Fire kine tend to live in small herds, with one bull tending as many as eight or ten cows. Solitary rogue bulls are common, and these creatures tend to be very aggressive, especially near mating season. Herds of the creatures are seldom aggressive, unless their young are threatened.
Kine are often plagued by persistent little parasites, which get beneath their scales, irritating them and spreading disease. They respond by rolling in mud to displace the stubborn pests; a herd of fire kine cavorting in the mud can be an amusing sight. A rare species of small crabs often lives symbiotically with fire kine, clambering on the massive beasts and picking over them to eat their tasty parasites, much as some types of birds care for rhinoceros.
In the jungles and swamps of their native habitat, these beasts are preyed upon by massive draconian beasts, ferocious predators that are feared and revered as gods by the primitive tribes that inhabit the region. As the herds tend to spread out widely as they forage, weaker members of the herd may be attacked by other, lesser predators, such as the flocks of Compall Fowle occasionally found in the region. The primitive tribes that haunt the jungles also hunt fire kine, preferring to lure or drive them into spiked pit traps similar to a Burmese tiger trap.
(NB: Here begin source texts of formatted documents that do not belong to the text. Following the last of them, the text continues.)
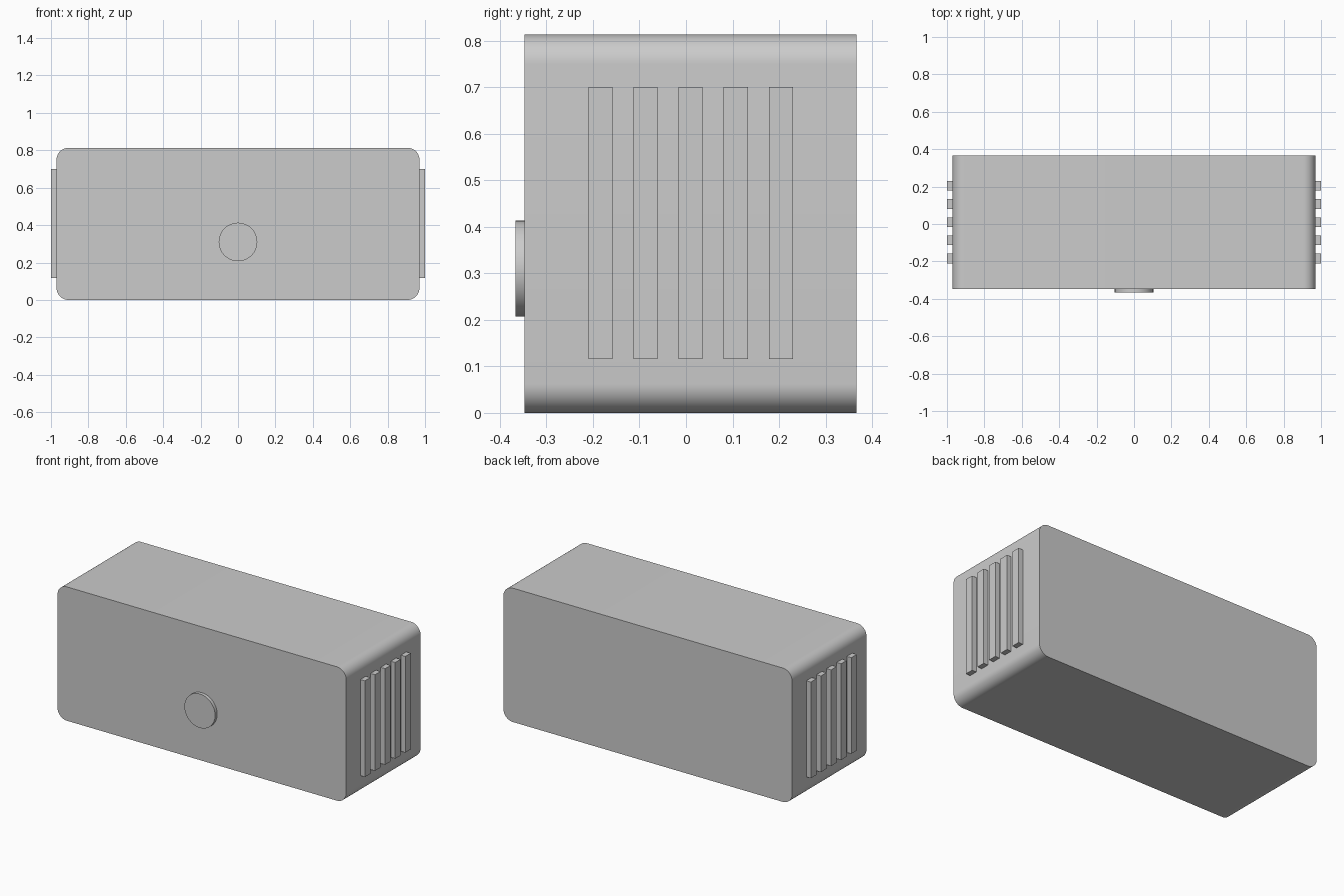
import bpy
import math

cube = bpy.data.objects.get("Cube")
if cube:
    bpy.data.objects.remove(cube, do_unlink=True)

grey = bpy.data.materials.new("light_grey")
grey.use_nodes = True
colour = (0.6, 0.6, 0.6, 1)
grey.diffuse_color = colour
grey.node_tree.nodes["Principled BSDF"].inputs["Base Color"].default_value = colour


def finish(name):
    obj = bpy.context.object
    obj.name = name
    obj.data.materials.append(grey)
    return obj


def box(name, x, y, z):
    """Box from (low, high) ranges on each axis."""
    ranges = (x, y, z)
    bpy.ops.mesh.primitive_cube_add(size=1, location=[(a + b) / 2 for a, b in ranges])
    obj = finish(name)
    obj.scale = [b - a for a, b in ranges]
    bpy.ops.object.transform_apply(location=False, rotation=False, scale=True)
    return obj


SIDE = 0.97
FRONT, BACK = -0.347, 0.367

# Housing: only the long edges running front to back are rounded
housing = box("housing", (-SIDE, SIDE), (FRONT, BACK), (0, 0.813))
weights = housing.data.attributes.new("bevel_weight_edge", "FLOAT", "EDGE")
for edge in housing.data.edges:
    a, b = (housing.data.vertices[i].co for i in edge.vertices)
    weights.data[edge.index].value = 1.0 if abs(a.y - b.y) > 0.1 else 0.0
bevel = housing.modifiers.new("rounded_edges", "BEVEL")
bevel.limit_method = "WEIGHT"
bevel.width = 0.063
bevel.segments = 12
bpy.ops.object.modifier_apply(modifier=bevel.name)
bpy.ops.object.shade_smooth_by_angle(angle=math.radians(30))

# Round button on the front
DEPTH = 0.03
bpy.ops.mesh.primitive_cylinder_add(
    vertices=64, radius=0.103, depth=DEPTH,
    location=(0, -0.367 + DEPTH / 2, 0.31), rotation=(math.pi / 2, 0, 0))
finish("front_button")
bpy.ops.object.shade_smooth_by_angle(angle=math.radians(30))

# Five upright ribs on each end
for side, sign in (("left", 1), ("right", -1)):
    for i in range(5):
        y = 0.01 + (i - 2) * 0.097
        x = sorted((sign * (SIDE - 0.01), sign * 1.0))
        box(f"{side}_rib_{i + 1}", x, (y - 0.026, y + 0.026), (0.116, 0.7))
What gives these creatures their name is their ability to breathe out formidable blasts of intense flame. While legend would make it sound as if each of these creatures was able to incinerate everything around them, only a few of the creatures are actually able to generate flame. Only the bulls can breathe fire, and the ability comes and goes seasonally. When they are able to breathe fire, the beasts exude a truly awful stench, reminiscent of decaying plants, and local predators know to avoid them. Fire kine are resistant to injury from smoke and fire, and seldom suffer more than discomfort from the blast-furnace heat of the bulls’ breath weapon.
Lore of the Incindiary Beasts
In folktales and travelers’ legends, these creatures are ferocious engines of destruction, legendary harbingers of famine and chaos. These legends no doubt have their origins in ill-informed attempts to capture or domesticate the willful beasts. In their native swamps and jungles, the frequent rain and constant dampness keep their incendiary breath from doing much damage, but in a drier climate, they can be tremendously destructive. In regions ravaged by these creatures in the recent past, parties of archers are sent out to investigate sightings of fire kine and the creatures are habitually shot down when found.
Despite the inherent dangers, some of the clans of lizard folk that dwell within the Kwan-Zhanalin jungles have managed to domesticate fire bulls. They keep the creatures in pits with walls of earth and stone, where they are cared for by keepers clad in cumbersome fire-resistant armor made from the scaled hide of the kine. They use these creatures as mounts in battle, constantly feeding them the narcotic leaves of the tropical bhan vine to moderate their legendary foul tempers.
The scaly hide of fire kine makes effective, if heavy armor. Some unscrupulous merchants have been known to foist this armor off on the credulous as “dragon scale” armor. The skin does not normally retain its resistance to fire after being prepared as leather, but it can be specially prepared to provide such protection. The procedures to accomplish this feat are little known, and the lizard folk that have mastered the process are notoriously reluctant to share the information outside their clans.
Fire kine are also known as the source of components for several arcane magics. Their potential use in magical formulae was studied by the well-known researcher Norrihk Allsage, prior to his demise. His incomplete findings were published posthumously inYe Loreboke of Allsage
, which has become quite rare.